Task item:
Under this line are the records; write out word for word the part that begins at the line containing "# wall thickness" and ends at the line containing "grey.diffuse_color = colour", and no more.

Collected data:
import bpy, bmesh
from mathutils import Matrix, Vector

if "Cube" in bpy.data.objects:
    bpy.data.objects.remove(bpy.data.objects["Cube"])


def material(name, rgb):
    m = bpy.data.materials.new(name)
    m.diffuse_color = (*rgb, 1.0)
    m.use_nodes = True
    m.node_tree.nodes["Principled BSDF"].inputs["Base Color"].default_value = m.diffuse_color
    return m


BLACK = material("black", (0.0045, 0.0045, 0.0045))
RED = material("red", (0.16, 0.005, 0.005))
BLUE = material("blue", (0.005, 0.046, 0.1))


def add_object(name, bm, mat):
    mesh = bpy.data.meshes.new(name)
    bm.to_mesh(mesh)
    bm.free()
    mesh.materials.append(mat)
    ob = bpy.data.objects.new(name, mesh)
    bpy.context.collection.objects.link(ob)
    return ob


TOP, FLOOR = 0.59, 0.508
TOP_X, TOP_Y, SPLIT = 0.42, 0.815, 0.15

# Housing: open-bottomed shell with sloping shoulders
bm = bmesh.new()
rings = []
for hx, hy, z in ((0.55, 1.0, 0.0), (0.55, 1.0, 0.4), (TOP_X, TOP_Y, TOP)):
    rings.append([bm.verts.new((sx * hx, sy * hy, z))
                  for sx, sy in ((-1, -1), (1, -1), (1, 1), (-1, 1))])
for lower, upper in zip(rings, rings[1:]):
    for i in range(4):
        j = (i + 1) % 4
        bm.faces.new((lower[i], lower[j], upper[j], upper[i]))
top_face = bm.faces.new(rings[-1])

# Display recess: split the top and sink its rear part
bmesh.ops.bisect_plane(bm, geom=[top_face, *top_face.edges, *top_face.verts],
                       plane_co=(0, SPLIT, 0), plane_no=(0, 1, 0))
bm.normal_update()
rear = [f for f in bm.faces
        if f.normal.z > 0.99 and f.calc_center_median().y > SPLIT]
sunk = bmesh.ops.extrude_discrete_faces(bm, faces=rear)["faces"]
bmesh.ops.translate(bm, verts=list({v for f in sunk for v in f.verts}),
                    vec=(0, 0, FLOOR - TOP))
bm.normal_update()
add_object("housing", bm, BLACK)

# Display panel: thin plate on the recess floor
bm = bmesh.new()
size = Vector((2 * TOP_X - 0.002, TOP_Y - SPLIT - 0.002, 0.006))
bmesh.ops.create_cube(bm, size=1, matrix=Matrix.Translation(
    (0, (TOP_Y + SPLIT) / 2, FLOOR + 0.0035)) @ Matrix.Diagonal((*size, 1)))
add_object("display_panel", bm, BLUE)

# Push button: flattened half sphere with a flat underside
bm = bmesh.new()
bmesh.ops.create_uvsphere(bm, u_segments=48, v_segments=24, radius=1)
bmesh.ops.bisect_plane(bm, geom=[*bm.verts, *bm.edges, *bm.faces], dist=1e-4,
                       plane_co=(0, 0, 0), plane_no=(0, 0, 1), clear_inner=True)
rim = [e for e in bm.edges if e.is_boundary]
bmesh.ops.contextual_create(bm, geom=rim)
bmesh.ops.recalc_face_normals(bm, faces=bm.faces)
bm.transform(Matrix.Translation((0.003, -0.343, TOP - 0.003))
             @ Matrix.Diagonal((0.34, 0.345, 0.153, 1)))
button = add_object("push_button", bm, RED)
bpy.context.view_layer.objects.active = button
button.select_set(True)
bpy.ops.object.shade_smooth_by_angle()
...
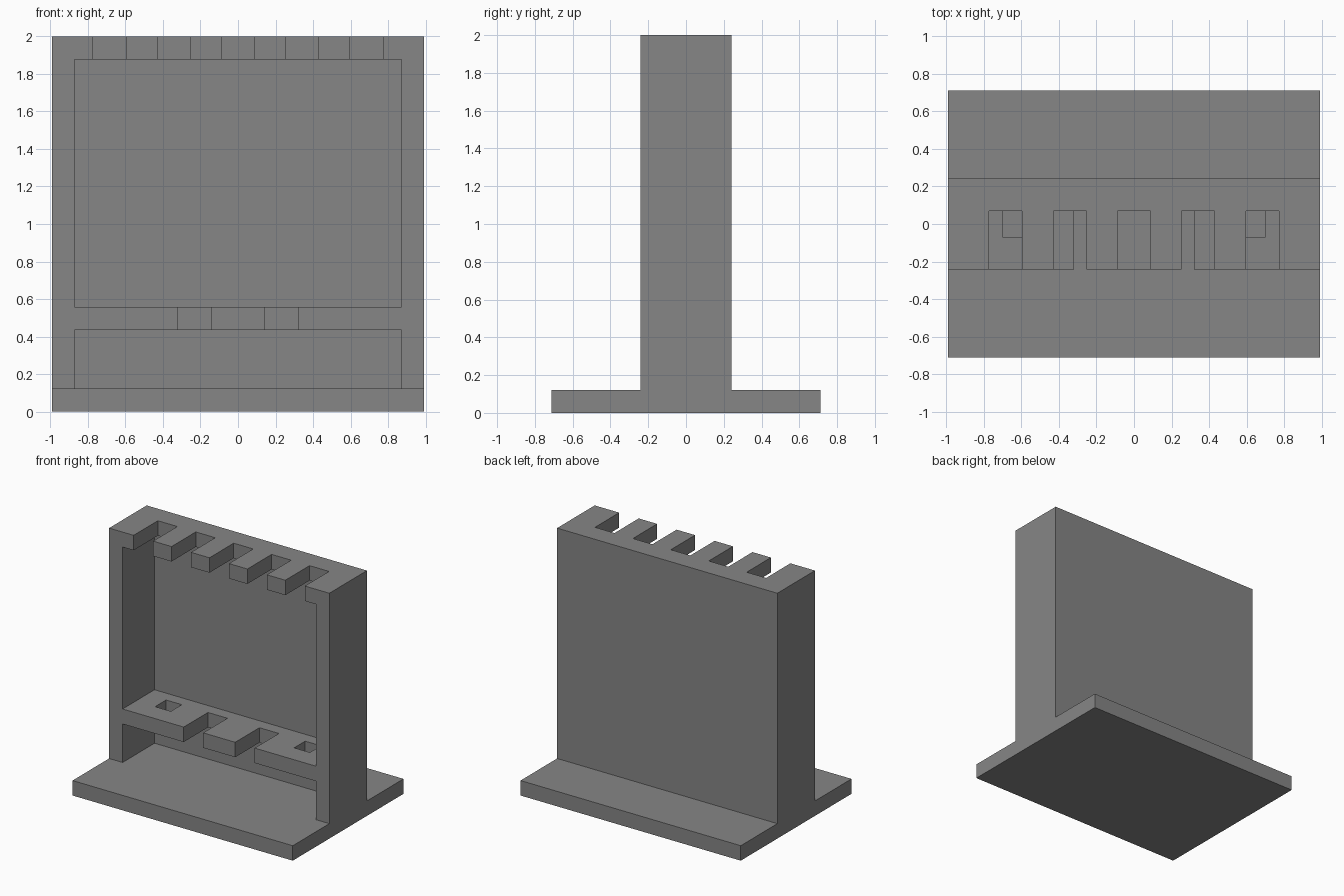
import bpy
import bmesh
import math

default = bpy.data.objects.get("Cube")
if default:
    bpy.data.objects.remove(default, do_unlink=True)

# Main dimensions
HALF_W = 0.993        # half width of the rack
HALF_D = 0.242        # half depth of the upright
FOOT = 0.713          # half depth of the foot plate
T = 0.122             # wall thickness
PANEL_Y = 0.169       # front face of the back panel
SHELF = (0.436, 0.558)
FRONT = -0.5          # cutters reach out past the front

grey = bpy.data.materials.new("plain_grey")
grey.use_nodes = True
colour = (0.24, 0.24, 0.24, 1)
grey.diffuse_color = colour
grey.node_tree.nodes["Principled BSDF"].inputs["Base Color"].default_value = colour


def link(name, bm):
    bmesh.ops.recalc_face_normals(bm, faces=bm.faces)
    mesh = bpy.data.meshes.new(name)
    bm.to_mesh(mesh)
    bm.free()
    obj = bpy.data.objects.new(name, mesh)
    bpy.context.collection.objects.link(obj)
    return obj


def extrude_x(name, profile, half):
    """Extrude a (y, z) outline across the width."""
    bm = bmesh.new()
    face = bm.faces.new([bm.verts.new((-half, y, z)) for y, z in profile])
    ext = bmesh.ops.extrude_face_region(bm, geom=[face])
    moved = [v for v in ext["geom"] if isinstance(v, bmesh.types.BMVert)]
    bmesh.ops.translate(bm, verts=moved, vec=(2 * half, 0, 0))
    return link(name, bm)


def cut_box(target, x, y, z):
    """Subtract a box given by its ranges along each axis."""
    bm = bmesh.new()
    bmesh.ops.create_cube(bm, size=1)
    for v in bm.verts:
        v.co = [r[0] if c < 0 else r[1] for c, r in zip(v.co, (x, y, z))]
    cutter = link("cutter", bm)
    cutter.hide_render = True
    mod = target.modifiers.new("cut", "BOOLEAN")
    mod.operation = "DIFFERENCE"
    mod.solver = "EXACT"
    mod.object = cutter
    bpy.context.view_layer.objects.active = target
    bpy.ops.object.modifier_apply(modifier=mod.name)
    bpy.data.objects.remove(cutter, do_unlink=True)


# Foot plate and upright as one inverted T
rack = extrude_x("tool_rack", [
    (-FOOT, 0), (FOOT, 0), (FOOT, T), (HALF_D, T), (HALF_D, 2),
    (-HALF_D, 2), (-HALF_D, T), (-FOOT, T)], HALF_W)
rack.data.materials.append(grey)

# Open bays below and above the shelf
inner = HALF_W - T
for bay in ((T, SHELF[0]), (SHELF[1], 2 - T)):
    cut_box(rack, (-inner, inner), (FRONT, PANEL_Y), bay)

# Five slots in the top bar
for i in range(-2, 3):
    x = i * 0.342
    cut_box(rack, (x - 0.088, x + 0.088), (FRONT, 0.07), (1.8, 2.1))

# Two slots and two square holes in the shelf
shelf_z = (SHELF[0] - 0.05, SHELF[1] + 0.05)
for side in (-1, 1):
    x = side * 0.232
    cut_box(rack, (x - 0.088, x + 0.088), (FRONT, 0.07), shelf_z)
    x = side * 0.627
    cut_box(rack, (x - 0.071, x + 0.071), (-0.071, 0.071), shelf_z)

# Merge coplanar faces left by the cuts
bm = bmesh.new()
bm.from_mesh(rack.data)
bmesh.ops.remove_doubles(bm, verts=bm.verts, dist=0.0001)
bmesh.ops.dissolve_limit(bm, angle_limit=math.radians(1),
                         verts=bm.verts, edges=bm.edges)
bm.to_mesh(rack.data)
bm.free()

Reply to the exercise:
T = 0.122             # wall thickness
PANEL_Y = 0.169       # front face of the back panel
SHELF = (0.436, 0.558)
FRONT = -0.5          # cutters reach out past the front

grey = bpy.data.materials.new("plain_grey")
grey.use_nodes = True
colour = (0.24, 0.24, 0.24, 1)
grey.diffuse_color = colour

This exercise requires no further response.